On Tue, 18 Sep 2001, Guido van Rossum wrote:
> > Here is the third draft of what a middleground for programming languages
> > would be (according to me). This version includes the type-system layer,
> > corrections to the character layer, a small part of the remote-call layer,
> > and improved introduction.
> > Thanks for your attention and feedback, or lack thereof.
> > http://hostname.2y.net/~matju/LGram/LGram-0.7.pre3.txt
> It might be clearer if you said upfront what this is -- a data
> exchange language.
Oops, I'm sorry for my communications skills, or lack thereof. The above
was a butchered version of the LGram draft 1 announcement, which by itself
was not good. Here's the intro paragraph I've written about LGram on my
A project for a universal computer-communication language. It
differs from XML in that it has no attributes and no tags and
isn't about marking up text. Instead, nested lists are used to
denote objects (basic elements being strings, integers, symbols,
etc). A lot of attention is put in describing usages of that
language within the language itself, so that you don't need
separate "document-type definition" (DTD) nor "interface
description" (IDL) languages to do that.
which is probably much more useful as an introduction.
> I'd appreciate if you added Python to your list of targets.
ok, i added this note to the spec:
note: conditions for adding to the list of supported languages is:
* someone must be willing to ensure proper supporting elements
get introduced into the specification (if necessary)
* someone must be willing to write and maintain an implementation
So are you willing to write and maintain "LGRAM for Python" ?
> Note that Python doesn't have true and false (they's
> indistinguishable from 0 and 1 except by context),
Of the five languages on the list, only Ruby has true and false anyway, so
you are not alone.
The solution I've thought about is that runtime type-checking may double
as a coercion/conversion mechanism.

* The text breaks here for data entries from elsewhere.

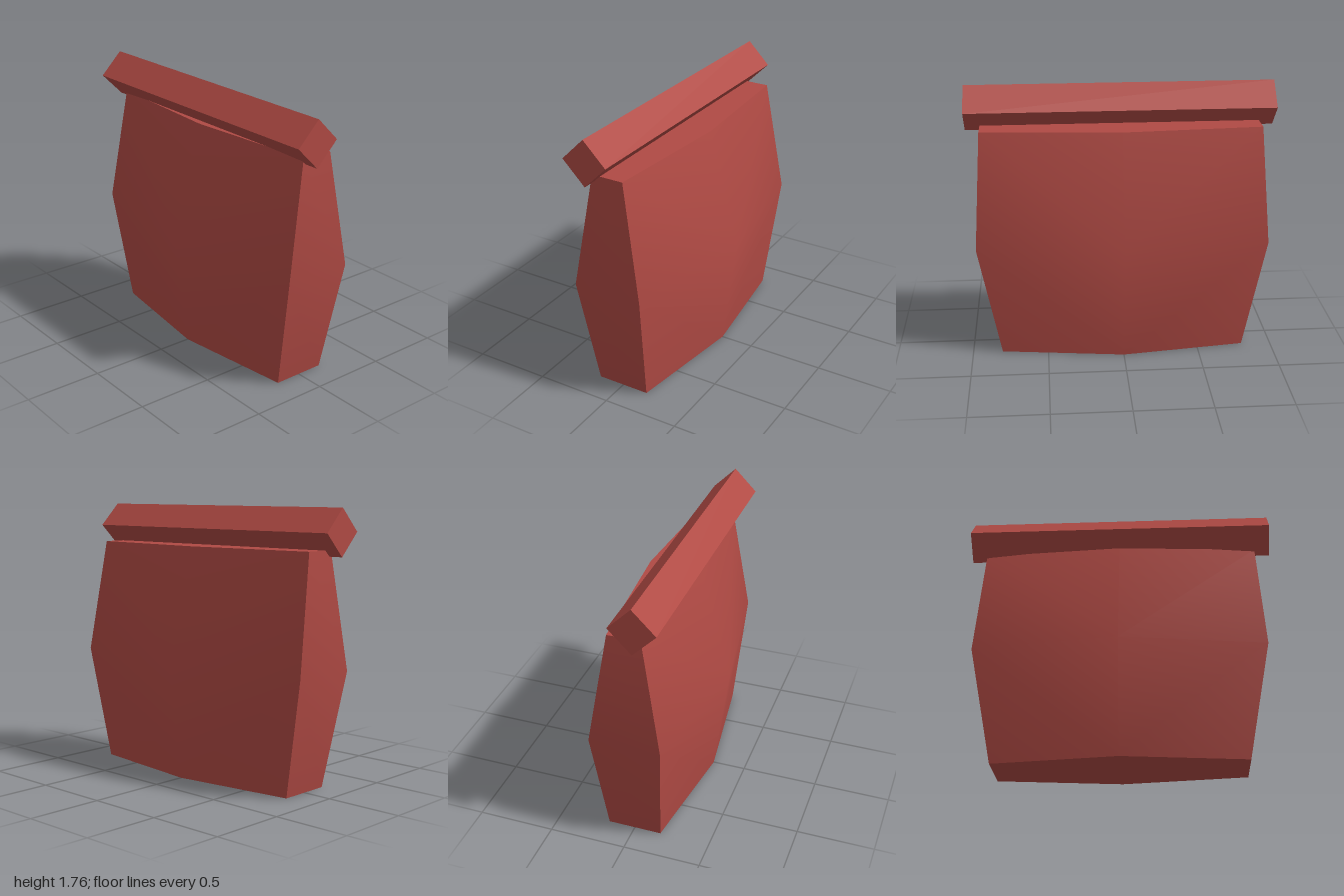
import * as THREE from 'three';

// Body cross-sections: height, half width, z at the corners, z at the middle ridge
const SECTIONS = [
  [0, 0.805, 0.175, 0.28],
  [0.755, 0.947, 0.23, 0.375],
  [1.505, 0.903, 0.105, 0.17],
];

// Six-sided ring, counter-clockwise seen from above
function ring([y, w, corner, ridge]) {
  return [
    [w, y, corner], [w, y, -corner], [0, y, -ridge],
    [-w, y, -corner], [-w, y, corner], [0, y, ridge],
  ];
}

// Smooth panel from a run of ring points, stacked through all sections
function panel(columns) {
  const rings = SECTIONS.map(ring);
  const n = columns.length;
  const index = [];
  for (let r = 0; r < rings.length - 1; r++) {
    for (let c = 0; c < n - 1; c++) {
      const a = r * n + c, b = a + 1, d = a + n, e = d + 1;
      // Diagonals run from the middle ridge up to the outer corner
      if (c === 0) index.push(a, b, d, b, e, d);
      else index.push(a, b, e, a, e, d);
    }
  }
  return build(rings.flatMap((points) => columns.map((i) => points[i])), index);
}

// Flat end cap
function cap(points) {
  const index = [];
  for (let i = 1; i < points.length - 1; i++) index.push(0, i, i + 1);
  return build(points, index);
}

function build(points, index) {
  const geometry = new THREE.BufferGeometry();
  geometry.setAttribute('position', new THREE.Float32BufferAttribute(points.flat(), 3));
  geometry.setIndex(index);
  geometry.computeVertexNormals();
  return geometry;
}

export function createModel() {
  const model = new THREE.Group();
  const red = new THREE.MeshStandardMaterial({ name: 'brick red', color: 0xb04a44 });
  const add = (parent, name, geometry) => {
    const mesh = new THREE.Mesh(geometry, red);
    mesh.name = name;
    parent.add(mesh);
    return mesh;
  };

  // Bulging body: smooth panels meeting at sharp edges
  const body = new THREE.Group();
  body.name = 'body';
  model.add(body);
  add(body, 'frontPanel', panel([4, 5, 0]));
  add(body, 'backPanel', panel([1, 2, 3]));
  add(body, 'leftPanel', panel([0, 1]));
  add(body, 'rightPanel', panel([3, 4]));
  add(body, 'topCap', cap(ring(SECTIONS[2])));
  add(body, 'bottomCap', cap(ring(SECTIONS[0]).reverse()));

  // Square top bar, turned onto its edge and set toward the front
  const bar = add(model, 'topBar', new THREE.BoxGeometry(2, 0.209, 0.209));
  bar.rotation.x = Math.PI / 4;
  bar.position.set(0, 1.615, 0.088);

  return model;
}
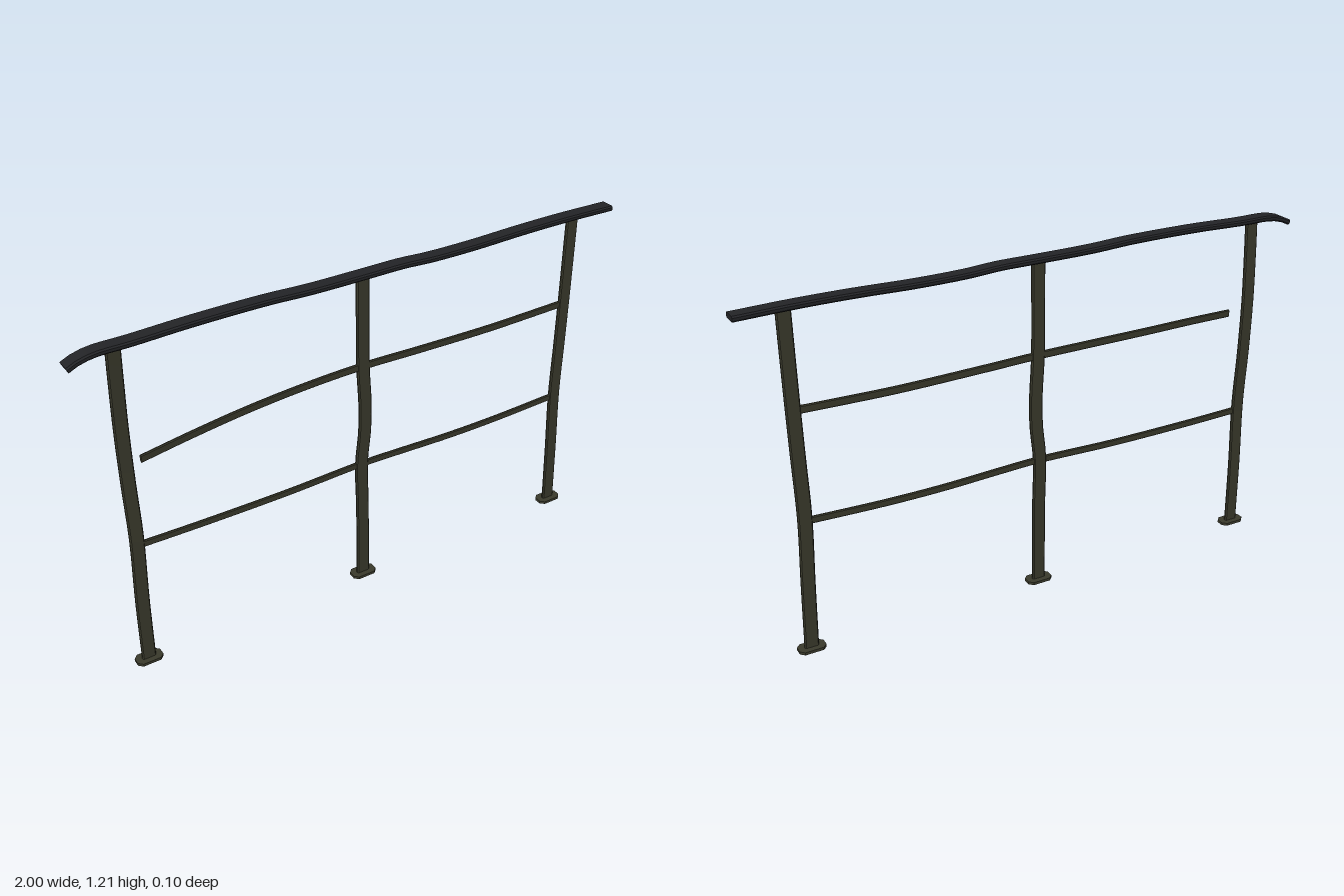
import * as THREE from 'three';
import { toCreasedNormals } from 'three/addons/utils/BufferGeometryUtils.js';

const Z = -0.021; // depth of the fence plane

// Sweep a chamfered flat bar along a curve; w lies in the fence plane, d across it.
function sweptBar(path, w, d, chamfer, steps) {
  const curve = new THREE.CatmullRomCurve3(path.map(([x, y, z = Z]) => new THREE.Vector3(x, y, z)));
  const a = w / 2, b = d / 2, c = chamfer;
  const section = [[a, -b + c], [a, b - c], [a - c, b], [-a + c, b],
    [-a, b - c], [-a, -b + c], [-a + c, -b], [a - c, -b]];
  const n = section.length, pos = [], idx = [];
  for (let i = 0; i <= steps; i++) {
    const p = curve.getPointAt(i / steps), t = curve.getTangentAt(i / steps);
    const across = new THREE.Vector3(0, 0, 1).addScaledVector(t, -t.z).normalize();
    const normal = new THREE.Vector3().crossVectors(across, t);
    for (const [u, v] of section) {
      const q = p.clone().addScaledVector(normal, u).addScaledVector(across, v);
      pos.push(q.x, q.y, q.z);
    }
  }
  for (let i = 0; i < steps; i++) {
    for (let j = 0; j < n; j++) {
      const k = (j + 1) % n, r = i * n, s = r + n;
      idx.push(r + j, r + k, s + j, r + k, s + k, s + j);
    }
  }
  // end caps
  const last = steps * n;
  for (let j = 1; j < n - 1; j++) idx.push(0, j + 1, j, last, last + j, last + j + 1);
  const geo = new THREE.BufferGeometry();
  geo.setAttribute('position', new THREE.Float32BufferAttribute(pos, 3));
  geo.setIndex(idx);
  return toCreasedNormals(geo, 0.5);
}

// Foot plate with cut corners, lying on the ground
function plateGeometry(w, d, h, c) {
  const a = w / 2, b = d / 2;
  const shape = new THREE.Shape([[a, -b + c], [a, b - c], [a - c, b], [-a + c, b],
    [-a, b - c], [-a, -b + c], [-a + c, -b], [a - c, -b]].map(([x, y]) => new THREE.Vector2(x, y)));
  return new THREE.ExtrudeGeometry(shape, { depth: h, bevelEnabled: false }).rotateX(-Math.PI / 2);
}

export function createModel() {
  const group = new THREE.Group();
  const metal = new THREE.MeshStandardMaterial({ color: 0x3a3a2c });
  metal.name = 'dark olive metal';
  const black = new THREE.MeshStandardMaterial({ color: 0x232427 });
  black.name = 'black handrail';

  const add = (name, geometry, material) => {
    const mesh = new THREE.Mesh(geometry, material);
    mesh.name = name;
    group.add(mesh);
    return mesh;
  };

  // Bent upright posts, each on its foot plate
  const posts = {
    rightPost: [[-0.848, 0], [-0.848, 0.25], [-0.843, 0.5, -0.022], [-0.846, 0.7, -0.029],
      [-0.848, 0.9, -0.031], [-0.848, 1.05, -0.027], [-0.848, 1.185]],
    middlePost: [[-0.007, 0], [-0.008, 0.3], [-0.011, 0.48], [0.002, 0.61],
      [0.003, 0.72], [-0.004, 0.85], [-0.005, 1.185]],
    leftPost: [[0.842, 0], [0.836, 0.25], [0.829, 0.48], [0.834, 0.7], [0.838, 0.9], [0.842, 1.185]],
  };
  for (const [name, path] of Object.entries(posts)) {
    add(name, sweptBar(path, 0.048, 0.014, 0.004, 32), metal);
    add(name + 'Foot', plateGeometry(0.092, 0.054, 0.01, 0.014), metal).position.set(path[0][0], 0, Z);
  }

  // Upper bar, torn loose from one end post and bent forward
  add('upperBar', sweptBar([[-0.825, 0.829, 0.043], [-0.65, 0.84, 0.022], [-0.45, 0.849, 0],
    [-0.22, 0.856, -0.015], [0, 0.858], [0.2, 0.853], [0.5, 0.848], [0.7, 0.851], [0.835, 0.854]],
  0.027, 0.01, 0.003, 40), metal);

  // Lower bar
  add('lowerBar', sweptBar([[-0.84, 0.471], [-0.6, 0.467], [-0.3, 0.467], [0, 0.475],
    [0.15, 0.471], [0.35, 0.464], [0.55, 0.464], [0.83, 0.473]], 0.025, 0.01, 0.003, 40), metal);

  // Wavy handrail with a drooping end
  add('handrail', sweptBar([[-0.996, 1.163], [-0.96, 1.179], [-0.91, 1.189], [-0.8, 1.19], [-0.6, 1.196],
    [-0.35, 1.196], [-0.2, 1.19], [0, 1.189], [0.14, 1.189], [0.25, 1.183], [0.42, 1.182],
    [0.62, 1.187], [0.8, 1.188], [1, 1.184]], 0.019, 0.054, 0.005, 60), black);

  return group;
}
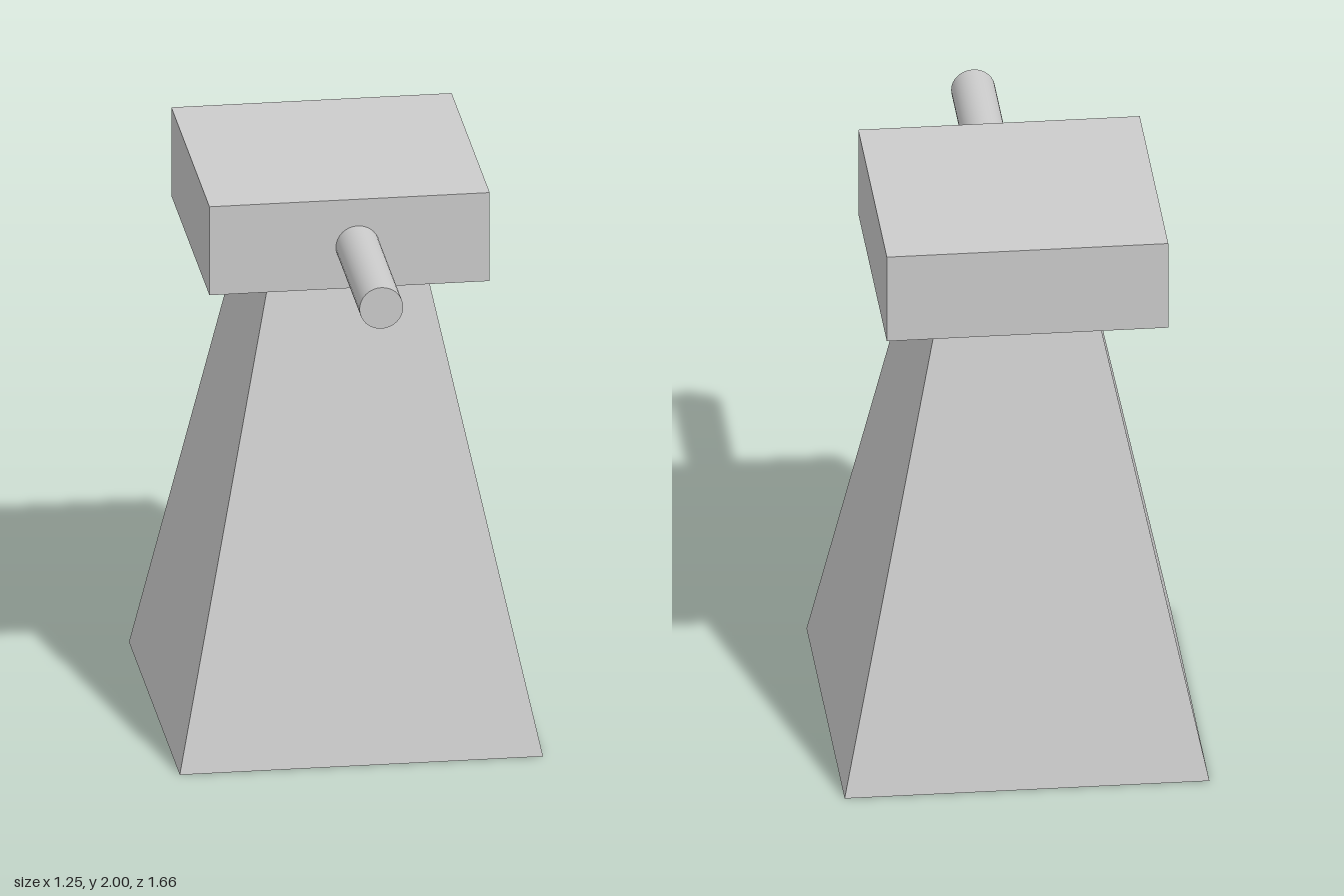
import * as THREE from 'three';

const material = new THREE.MeshStandardMaterial({ color: 0xcccccc });

function addPart(group, name, geometry, x, y, z) {
  const mesh = new THREE.Mesh(geometry, material);
  mesh.name = name;
  mesh.position.set(x, y, z);
  group.add(mesh);
  return mesh;
}

// Box whose top face is narrowed to topW x topD and shifted along z
function taperedBox(w, h, d, topW, topD, topZ) {
  const geometry = new THREE.BoxGeometry(w, h, d);
  const p = geometry.attributes.position;
  for (let i = 0; i < p.count; i++) {
    if (p.getY(i) > 0) {
      p.setX(i, Math.sign(p.getX(i)) * topW / 2);
      p.setZ(i, Math.sign(p.getZ(i)) * topD / 2 + topZ);
    }
  }
  geometry.computeVertexNormals();
  return geometry;
}

export function createModel() {
  const group = new THREE.Group();
  group.name = 'gunTower';

  // Tapering tower body
  addPart(group, 'towerBody', taperedBox(1.248, 1.678, 1.253, 0.535, 0.572, 0.001), 0, 0.839, -0.2);

  // Square turret head, slightly off-centre
  addPart(group, 'turretHead', new THREE.BoxGeometry(0.963, 0.323, 0.938), -0.016, 1.8385, -0.22);

  // Barrel pointing forward, seated a little inside the head
  const barrel = new THREE.CylinderGeometry(0.075, 0.075, 0.632, 32).rotateX(Math.PI / 2);
  addPart(group, 'barrel', barrel, 0.012, 1.828, 0.516);

  return group;
}
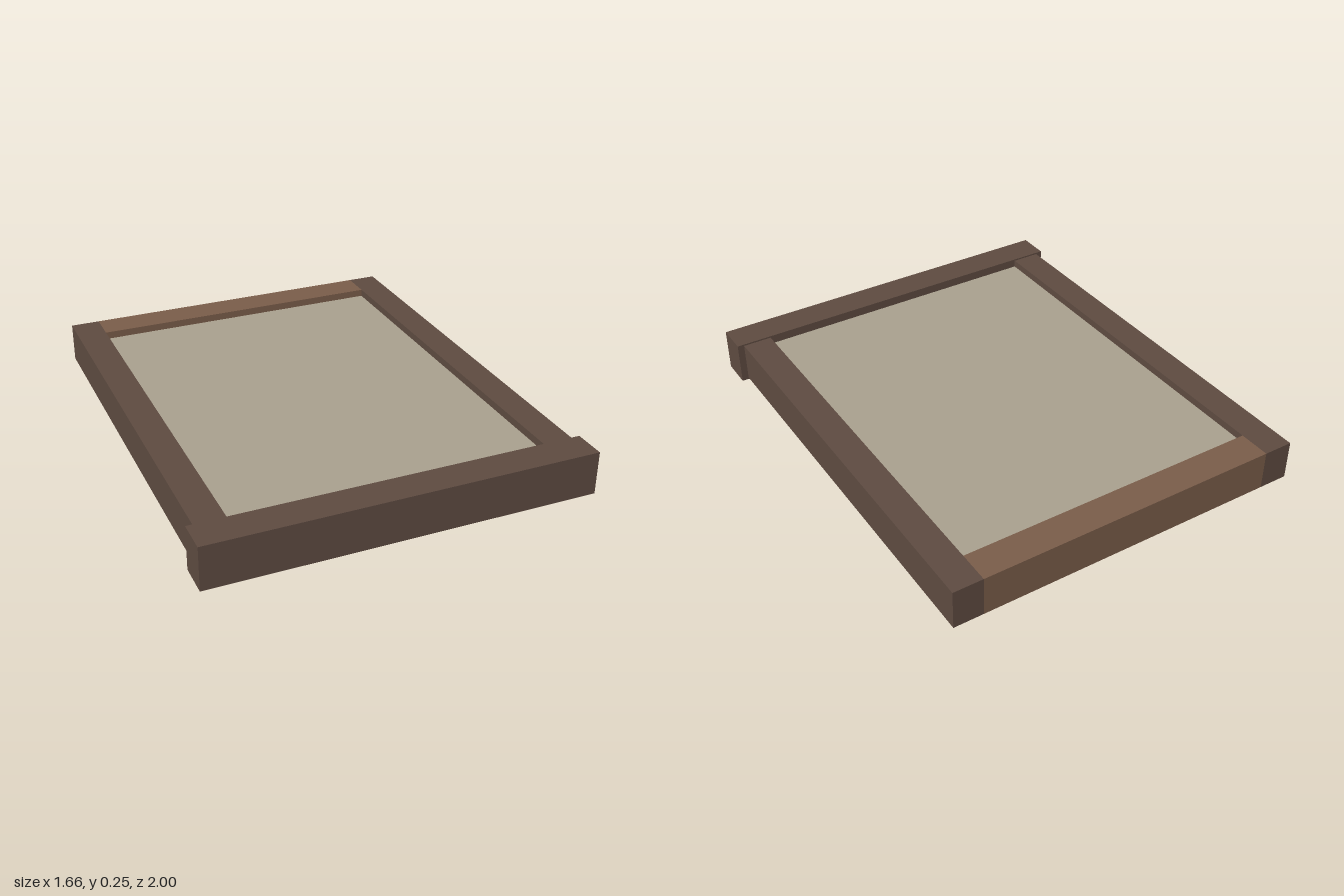
import * as THREE from 'three';

export function createModel() {
  const group = new THREE.Group();
  const mat = (color) => new THREE.MeshStandardMaterial({ color, flatShading: true });
  const darkWood = mat(0x5d4a40);
  const midWood = mat(0x795c49);
  const lightWood = mat(0x8b6f52);
  const canvas = mat(0xa89f8d);

  // Box given by its [min, max] range on each axis
  function box(name, material, [x0, x1], [y0, y1], [z0, z1]) {
    const mesh = new THREE.Mesh(new THREE.BoxGeometry(x1 - x0, y1 - y0, z1 - z0), material);
    mesh.position.set((x0 + x1) / 2, (y0 + y1) / 2, (z0 + z1) / 2);
    mesh.name = name;
    group.add(mesh);
    return mesh;
  }

  // Frame: wide front beam, lighter back beam, recessed panel
  box('frontBeam', darkWood, [-0.83, 0.83], [0.055, 0.245], [0.858, 1]);
  box('backBeam', midWood, [-0.67, 0.67], [0.063, 0.238], [-1, -0.858]);
  box('panel', canvas, [-0.67, 0.67], [0.107, 0.205], [-0.858, 0.858]);

  // Cross bar under the panel, let into the side rails
  box('crossBar', lightWood, [-0.72, 0.72], [0.028, 0.107], [-0.54, -0.45]);

  for (const side of [-1, 1]) {
    const prefix = side > 0 ? 'left' : 'right';
    box(prefix + 'Rail', darkWood, [0.735 * side - 0.065, 0.735 * side + 0.065], [0.063, 0.238], [-1, 0.858]);

    // Diagonal struts spread apart towards the back
    const strut = box(prefix + 'Strut', lightWood, [-0.044, 0.044], [0, 0.082], [-0.632, 0.632]);
    strut.position.x = 0.39 * side;
    strut.position.z = 0.17;
    strut.rotation.y = -0.264 * side;
  }
  return group;
}
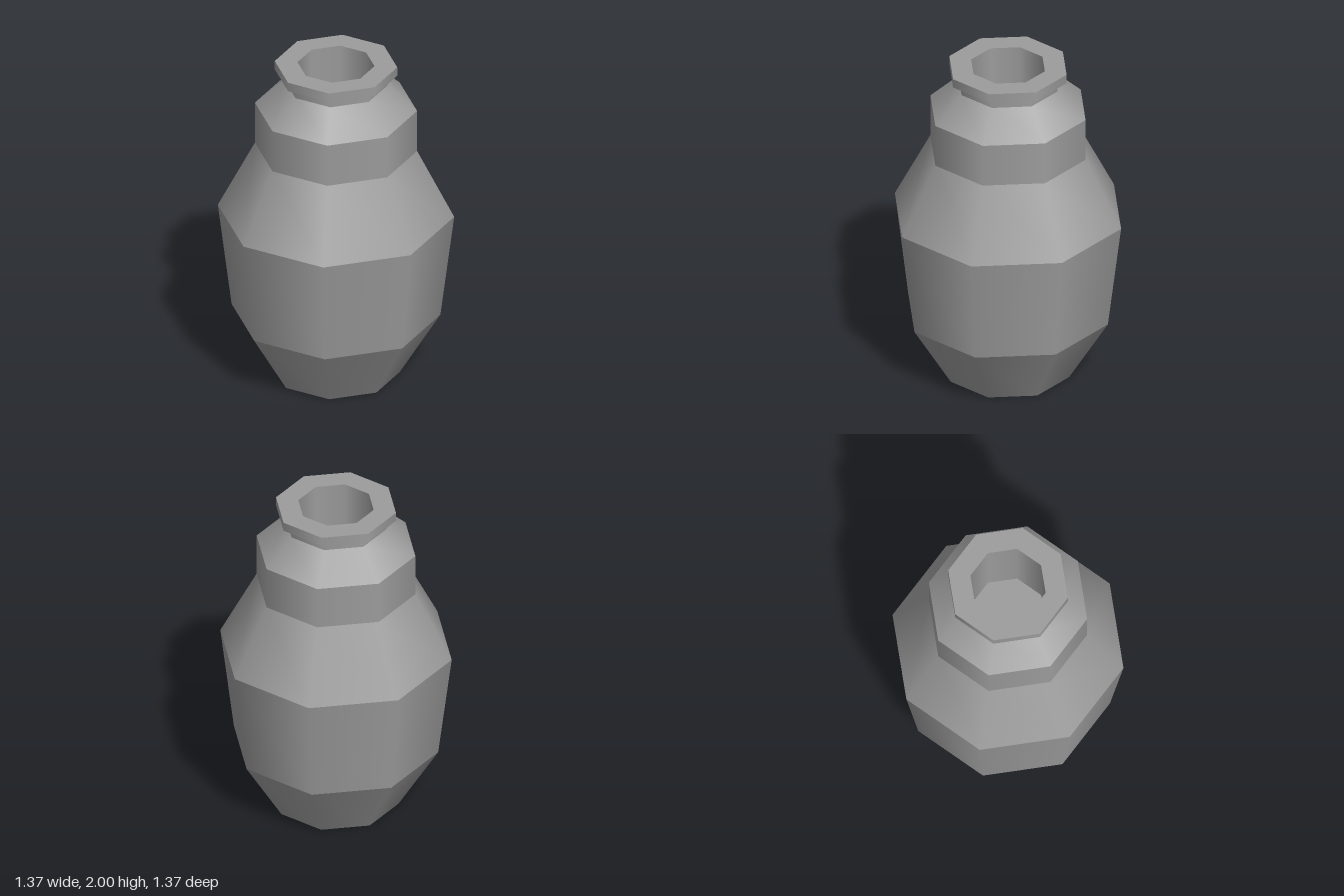
import * as THREE from 'three';

const SIDES = 8;

export function createModel() {
  const group = new THREE.Group();
  group.name = 'jar';
  const material = new THREE.MeshStandardMaterial({ color: 0x9c9c9c });

  // Each part is a chain of [radius, height] points; every band is its own
  // lathe, so it is smooth around the jar but sharp where bands meet.
  const addPart = (name, profile) => {
    const part = new THREE.Group();
    part.name = name;
    for (let i = 0; i < profile.length - 1; i++) {
      const band = [profile[i], profile[i + 1]].map(([r, y]) => new THREE.Vector2(r, y));
      const geometry = new THREE.LatheGeometry(band, SIDES);
      geometry.normalizeNormals(); // keeps the shading even across each band
      const mesh = new THREE.Mesh(geometry, material);
      mesh.name = `${name}Band${i + 1}`;
      part.add(mesh);
    }
    group.add(part);
  };

  // Flat base, tapered foot, wide belly and sloping upper body
  addPart('body', [[0, 0], [0.37, 0], [0.605, 0.39], [0.685, 1.037], [0.47, 1.457]]);
  // Straight collar and the shoulder above it
  addPart('shoulder', [[0.47, 1.457], [0.47, 1.72], [0.3, 1.88]]);
  // Short neck
  addPart('neck', [[0.3, 1.88], [0.3, 1.945]]);
  // Overhanging rim
  addPart('rim', [[0.3, 1.945], [0.355, 1.945], [0.355, 2], [0.223, 2]]);
  // Hollow mouth with its inner floor
  addPart('mouth', [[0.223, 2], [0.223, 1.5], [0, 1.5]]);

  return group;
}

This could be sufficient at level
#3/#4 when there are sufficient amounts of type-checking.
There is some difficulty at level #2 though, because if I make an object
called "false" that plays the role of a false value within the framework
of LGRAM, and then i pick up such a value and try to use it, the language
may not have the flexibility required to consider such a thing as a false
value. I don't know whether I can really solve this though.
> and its None behaves different from your nil -- e.g. the list [None]
> is not the same as the value None.
The list [None] is written (Array (nil)) and the value none is written
just (nil), and they are not considered equal.
at level #1, (nil) is a list because it has parentheses, but at level #2,
it is just nil or None or undef or NULL or whatever; that is because the
constructor table says nil means that.
LGRAM may look somewhat like CommonLISP or Scheme, but is *not* close,
especially in semantics.
In LGRAM, only 4 kinds of data need not parentheses; writing down a symbol
does not pick up a value in a symbol table, because LGRAM does not
evaluate anything past the first element of a list. So if you write just
nil, that will be a symbol called nil, and not anything else.
OTOH, for every list, there's a call to a function in a "constructor
table"; if you write (nil) and there's a constructor called nil, then you
have a chance of getting something else than "elementary" data (nil is not
Mathieu Bouchard http://hostname.2y.net/~matju